**TASK STATEMENT:** When duplicating the records beneath this instruction, omit every picture and keep all else exact.

Document images with source code:
# # # # # # #
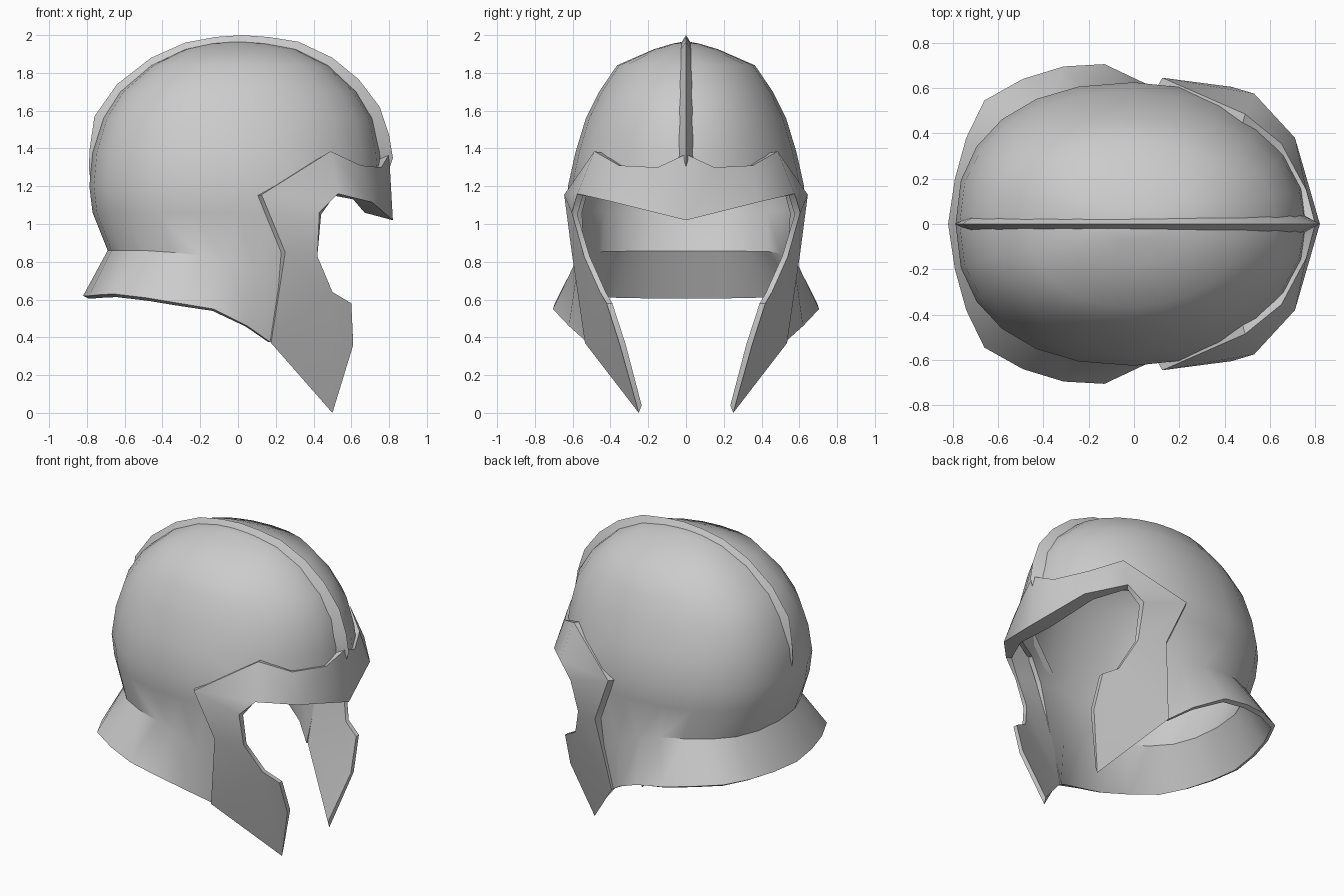
import bpy, bmesh, math
from mathutils import Vector

if "Cube" in bpy.data.objects:
    bpy.data.objects.remove(bpy.data.objects["Cube"])

steel = bpy.data.materials.new("grey_steel")
steel.diffuse_color = (0.6, 0.6, 0.6, 1)
steel.use_nodes = True
steel.node_tree.nodes["Principled BSDF"].inputs["Base Color"].default_value = steel.diffuse_color
CENTRE = Vector((0, 0, 1.2))


def finish(name, bm, mirror=True, thickness=0, angle=30):
    """Turn a bmesh into a mirrored, optionally thickened, smooth-by-angle object."""
    bmesh.ops.remove_doubles(bm, verts=bm.verts, dist=1e-4)
    bmesh.ops.recalc_face_normals(bm, faces=bm.faces)
    if thickness:
        out = sum(f.normal.dot(f.calc_center_median() - CENTRE) * f.calc_area() for f in bm.faces)
        if out < 0:
            bmesh.ops.reverse_faces(bm, faces=bm.faces)
    mesh = bpy.data.meshes.new(name)
    bm.to_mesh(mesh)
    bm.free()
    mesh.materials.append(steel)
    ob = bpy.data.objects.new(name, mesh)
    bpy.context.collection.objects.link(ob)
    if mirror:
        m = ob.modifiers.new("mirror", "MIRROR")
        m.use_axis = (False, True, False)
        m.merge_threshold = 0.002
    if thickness:
        s = ob.modifiers.new("solidify", "SOLIDIFY")
        s.thickness = thickness
        s.offset = -1
    bpy.ops.object.select_all(action="DESELECT")
    ob.select_set(True)
    bpy.context.view_layer.objects.active = ob
    bpy.ops.object.convert(target="MESH")
    bpy.ops.object.shade_smooth_by_angle(angle=math.radians(angle))
    return ob


# Bowl: half rings (height, back reach, front reach, half width), from crown down
rings = [(1.968, 0, 0, 0), (1.955, .14, .15, .07), (1.925, .28, .31, .17), (1.84, .46, .48, .365),
         (1.70, .625, .63, .46), (1.56, .715, .715, .53), (1.38, .77, .755, .585),
         (1.20, .787, .77, .625), (1.06, .77, .74, .612)]
# Crease above the neck guard, and its flared lower rim, from back to side
crease = [(-.69, 0, .86), (-.67, .19, .86), (-.61, .34, .86), (-.50, .46, .86),
          (-.35, .53, .85), (-.20, .565, .835), (-.06, .585, .80), (.10, .58, .74),
          (.215, .56, .67)]
rim = [(-.82, 0, .62), (-.79, .20, .62), (-.74, .38, .625), (-.66, .545, .63),
       (-.49, .64, .61), (-.31, .695, .58), (-.13, .705, .55), (.05, .62, .46),
       (.17, .525, .375)]
COLS = 12


def ring_point(ring, i):
    z, back, front, width = ring
    t = math.pi * i / COLS
    c, s = math.cos(t), max(math.sin(t), 0)
    if i in (0, COLS):
        s = 0
    if c > 0.001:
        return (-back * c ** .87, width * s ** .87, z)
    return (-front * c, width * s, z)


bm = bmesh.new()
rows = [[bm.verts.new(ring_point(r, i)) for i in range(COLS + 1)] for r in rings[:-1]]
# below the brow the bowl only wraps the back and sides
rows.append([bm.verts.new(ring_point(rings[-1], i)) for i in range(8)])
rows[-1].append(bm.verts.new((.28, .58, 1.06)))
rows.append([bm.verts.new(p) for p in crease])
rows.append([bm.verts.new(p) for p in rim])
for a, b in zip(rows, rows[1:]):
    for i in range(min(len(a), len(b)) - 1):
        bm.faces.new((a[i], a[i + 1], b[i + 1], b[i]))
finish("bowl_and_neck_guard", bm, thickness=0.03, angle=38)

# Brow and cheek plate: outer point and matching inner point for each corner
corners = {
    "rear": ((.125, .645, 1.155), (.10, .60, 1.15)),
    "top1": ((.49, .485, 1.385), (.475, .43, 1.375)),
    "top2": ((.65, .355, 1.31), (.61, .32, 1.30)),
    "top3": ((.76, .15, 1.30), (.72, .13, 1.29)),
    "top4": ((.80, 0, 1.37), (.72, 0, 1.36)),
    "brow1": ((.53, .575, 1.16), (.51, .545, 1.15)),
    "brow2": ((.71, .38, 1.115), (.61, .34, 1.13)),
    "brow4": ((.82, 0, 1.02), (.67, 0, 1.06)),
    "front1": ((.43, .605, 1.06), (.44, .575, 1.05)),
    "front2": ((.42, .54, .83), (.42, .51, .83)),
    "front3": ((.50, .455, .64), (.50, .425, .64)),
    "front4": ((.60, .42, .58), (.60, .39, .58)),
    "front5": ((.61, .35, .36), (.61, .32, .365)),
    "tip": ((.50, .25, 0), (.50, .235, .04)),
    "rear2": ((.175, .535, .37), (.165, .50, .38)),
    "rear1": ((.25, .605, .85), (.215, .55, .85)),
}
patches = ["rear top1 brow1", "top1 top2 brow2 brow1", "top2 top3 brow2",
           "top3 top4 brow4 brow2", "rear brow1 front1", "rear front1 front2 rear1",
           "rear1 front2 front3 rear2", "rear2 front3 front4 front5 tip"]
bm = bmesh.new()
outer = {k: bm.verts.new(v[0]) for k, v in corners.items()}
inner = {k: bm.verts.new(v[1]) for k, v in corners.items()}
edges = []
for patch in patches:
    keys = patch.split()
    bm.faces.new([outer[k] for k in keys])
    bm.faces.new([inner[k] for k in reversed(keys)])
    edges += list(zip(keys, keys[1:] + keys[:1]))
for a, b in edges:
    # close the border, but leave the centre seam open for mirroring
    if (b, a) not in edges and {a, b} != {"top4", "brow4"}:
        bm.faces.new((outer[b], outer[a], inner[a], inner[b]))
finish("brow_and_cheek_plates", bm, angle=38)

# Crest: sharp ridge along the middle, its base sunk into the bowl
ridge = [(-.78, 1.22), (-.79, 1.30), (-.785, 1.40), (-.76, 1.57), (-.64, 1.74), (-.46, 1.88),
         (-.28, 1.96), (-.12, 1.99), (.02, 2.0), (.16, 1.99), (.32, 1.965),
         (.50, 1.88), (.64, 1.765), (.75, 1.62), (.80, 1.47), (.82, 1.35), (.80, 1.29)]
bm = bmesh.new()
sections = []
for i, (x, z) in enumerate(ridge):
    w = 0.005 if i == 0 else 0.04
    bx, bz = x * .91, 1.2 + (z - 1.2) * .92
    sections.append([bm.verts.new(p) for p in ((bx, -w, bz), (x, 0, z), (bx, w, bz))])
for a, b in zip(sections, sections[1:]):
    for j in range(3):
        k = (j + 1) % 3
        bm.faces.new((a[j], a[k], b[k], b[j]))
bm.faces.new(sections[0])
bm.faces.new(sections[-1][::-1])
finish("crest_ridge", bm, mirror=False)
# # # # # # #
**SOLVED EXERCISE:**
import bpy, bmesh, math
from mathutils import Vector

if "Cube" in bpy.data.objects:
    bpy.data.objects.remove(bpy.data.objects["Cube"])

steel = bpy.data.materials.new("grey_steel")
steel.diffuse_color = (0.6, 0.6, 0.6, 1)
steel.use_nodes = True
steel.node_tree.nodes["Principled BSDF"].inputs["Base Color"].default_value = steel.diffuse_color
CENTRE = Vector((0, 0, 1.2))


def finish(name, bm, mirror=True, thickness=0, angle=30):
    """Turn a bmesh into a mirrored, optionally thickened, smooth-by-angle object."""
    bmesh.ops.remove_doubles(bm, verts=bm.verts, dist=1e-4)
    bmesh.ops.recalc_face_normals(bm, faces=bm.faces)
    if thickness:
        out = sum(f.normal.dot(f.calc_center_median() - CENTRE) * f.calc_area() for f in bm.faces)
        if out < 0:
            bmesh.ops.reverse_faces(bm, faces=bm.faces)
    mesh = bpy.data.meshes.new(name)
    bm.to_mesh(mesh)
    bm.free()
    mesh.materials.append(steel)
    ob = bpy.data.objects.new(name, mesh)
    bpy.context.collection.objects.link(ob)
    if mirror:
        m = ob.modifiers.new("mirror", "MIRROR")
        m.use_axis = (False, True, False)
        m.merge_threshold = 0.002
    if thickness:
        s = ob.modifiers.new("solidify", "SOLIDIFY")
        s.thickness = thickness
        s.offset = -1
    bpy.ops.object.select_all(action="DESELECT")
    ob.select_set(True)
    bpy.context.view_layer.objects.active = ob
    bpy.ops.object.convert(target="MESH")
    bpy.ops.object.shade_smooth_by_angle(angle=math.radians(angle))
    return ob


# Bowl: half rings (height, back reach, front reach, half width), from crown down
rings = [(1.968, 0, 0, 0), (1.955, .14, .15, .07), (1.925, .28, .31, .17), (1.84, .46, .48, .365),
         (1.70, .625, .63, .46), (1.56, .715, .715, .53), (1.38, .77, .755, .585),
         (1.20, .787, .77, .625), (1.06, .77, .74, .612)]
# Crease above the neck guard, and its flared lower rim, from back to side
crease = [(-.69, 0, .86), (-.67, .19, .86), (-.61, .34, .86), (-.50, .46, .86),
          (-.35, .53, .85), (-.20, .565, .835), (-.06, .585, .80), (.10, .58, .74),
          (.215, .56, .67)]
rim = [(-.82, 0, .62), (-.79, .20, .62), (-.74, .38, .625), (-.66, .545, .63),
       (-.49, .64, .61), (-.31, .695, .58), (-.13, .705, .55), (.05, .62, .46),
       (.17, .525, .375)]
COLS = 12


def ring_point(ring, i):
    z, back, front, width = ring
    t = math.pi * i / COLS
    c, s = math.cos(t), max(math.sin(t), 0)
    if i in (0, COLS):
        s = 0
    if c > 0.001:
        return (-back * c ** .87, width * s ** .87, z)
    return (-front * c, width * s, z)


bm = bmesh.new()
rows = [[bm.verts.new(ring_point(r, i)) for i in range(COLS + 1)] for r in rings[:-1]]
# below the brow the bowl only wraps the back and sides
rows.append([bm.verts.new(ring_point(rings[-1], i)) for i in range(8)])
rows[-1].append(bm.verts.new((.28, .58, 1.06)))
rows.append([bm.verts.new(p) for p in crease])
rows.append([bm.verts.new(p) for p in rim])
for a, b in zip(rows, rows[1:]):
    for i in range(min(len(a), len(b)) - 1):
        bm.faces.new((a[i], a[i + 1], b[i + 1], b[i]))
finish("bowl_and_neck_guard", bm, thickness=0.03, angle=38)

# Brow and cheek plate: outer point and matching inner point for each corner
corners = {
    "rear": ((.125, .645, 1.155), (.10, .60, 1.15)),
    "top1": ((.49, .485, 1.385), (.475, .43, 1.375)),
    "top2": ((.65, .355, 1.31), (.61, .32, 1.30)),
    "top3": ((.76, .15, 1.30), (.72, .13, 1.29)),
    "top4": ((.80, 0, 1.37), (.72, 0, 1.36)),
    "brow1": ((.53, .575, 1.16), (.51, .545, 1.15)),
    "brow2": ((.71, .38, 1.115), (.61, .34, 1.13)),
    "brow4": ((.82, 0, 1.02), (.67, 0, 1.06)),
    "front1": ((.43, .605, 1.06), (.44, .575, 1.05)),
    "front2": ((.42, .54, .83), (.42, .51, .83)),
    "front3": ((.50, .455, .64), (.50, .425, .64)),
    "front4": ((.60, .42, .58), (.60, .39, .58)),
    "front5": ((.61, .35, .36), (.61, .32, .365)),
    "tip": ((.50, .25, 0), (.50, .235, .04)),
    "rear2": ((.175, .535, .37), (.165, .50, .38)),
    "rear1": ((.25, .605, .85), (.215, .55, .85)),
}
patches = ["rear top1 brow1", "top1 top2 brow2 brow1", "top2 top3 brow2",
           "top3 top4 brow4 brow2", "rear brow1 front1", "rear front1 front2 rear1",
           "rear1 front2 front3 rear2", "rear2 front3 front4 front5 tip"]
bm = bmesh.new()
outer = {k: bm.verts.new(v[0]) for k, v in corners.items()}
inner = {k: bm.verts.new(v[1]) for k, v in corners.items()}
edges = []
for patch in patches:
    keys = patch.split()
    bm.faces.new([outer[k] for k in keys])
    bm.faces.new([inner[k] for k in reversed(keys)])
    edges += list(zip(keys, keys[1:] + keys[:1]))
for a, b in edges:
    # close the border, but leave the centre seam open for mirroring
    if (b, a) not in edges and {a, b} != {"top4", "brow4"}:
        bm.faces.new((outer[b], outer[a], inner[a], inner[b]))
finish("brow_and_cheek_plates", bm, angle=38)

# Crest: sharp ridge along the middle, its base sunk into the bowl
ridge = [(-.78, 1.22), (-.79, 1.30), (-.785, 1.40), (-.76, 1.57), (-.64, 1.74), (-.46, 1.88),
         (-.28, 1.96), (-.12, 1.99), (.02, 2.0), (.16, 1.99), (.32, 1.965),
         (.50, 1.88), (.64, 1.765), (.75, 1.62), (.80, 1.47), (.82, 1.35), (.80, 1.29)]
bm = bmesh.new()
sections = []
for i, (x, z) in enumerate(ridge):
    w = 0.005 if i == 0 else 0.04
    bx, bz = x * .91, 1.2 + (z - 1.2) * .92
    sections.append([bm.verts.new(p) for p in ((bx, -w, bz), (x, 0, z), (bx, w, bz))])
for a, b in zip(sections, sections[1:]):
    for j in range(3):
        k = (j + 1) % 3
        bm.faces.new((a[j], a[k], b[k], b[j]))
bm.faces.new(sections[0])
bm.faces.new(sections[-1][::-1])
finish("crest_ridge", bm, mirror=False)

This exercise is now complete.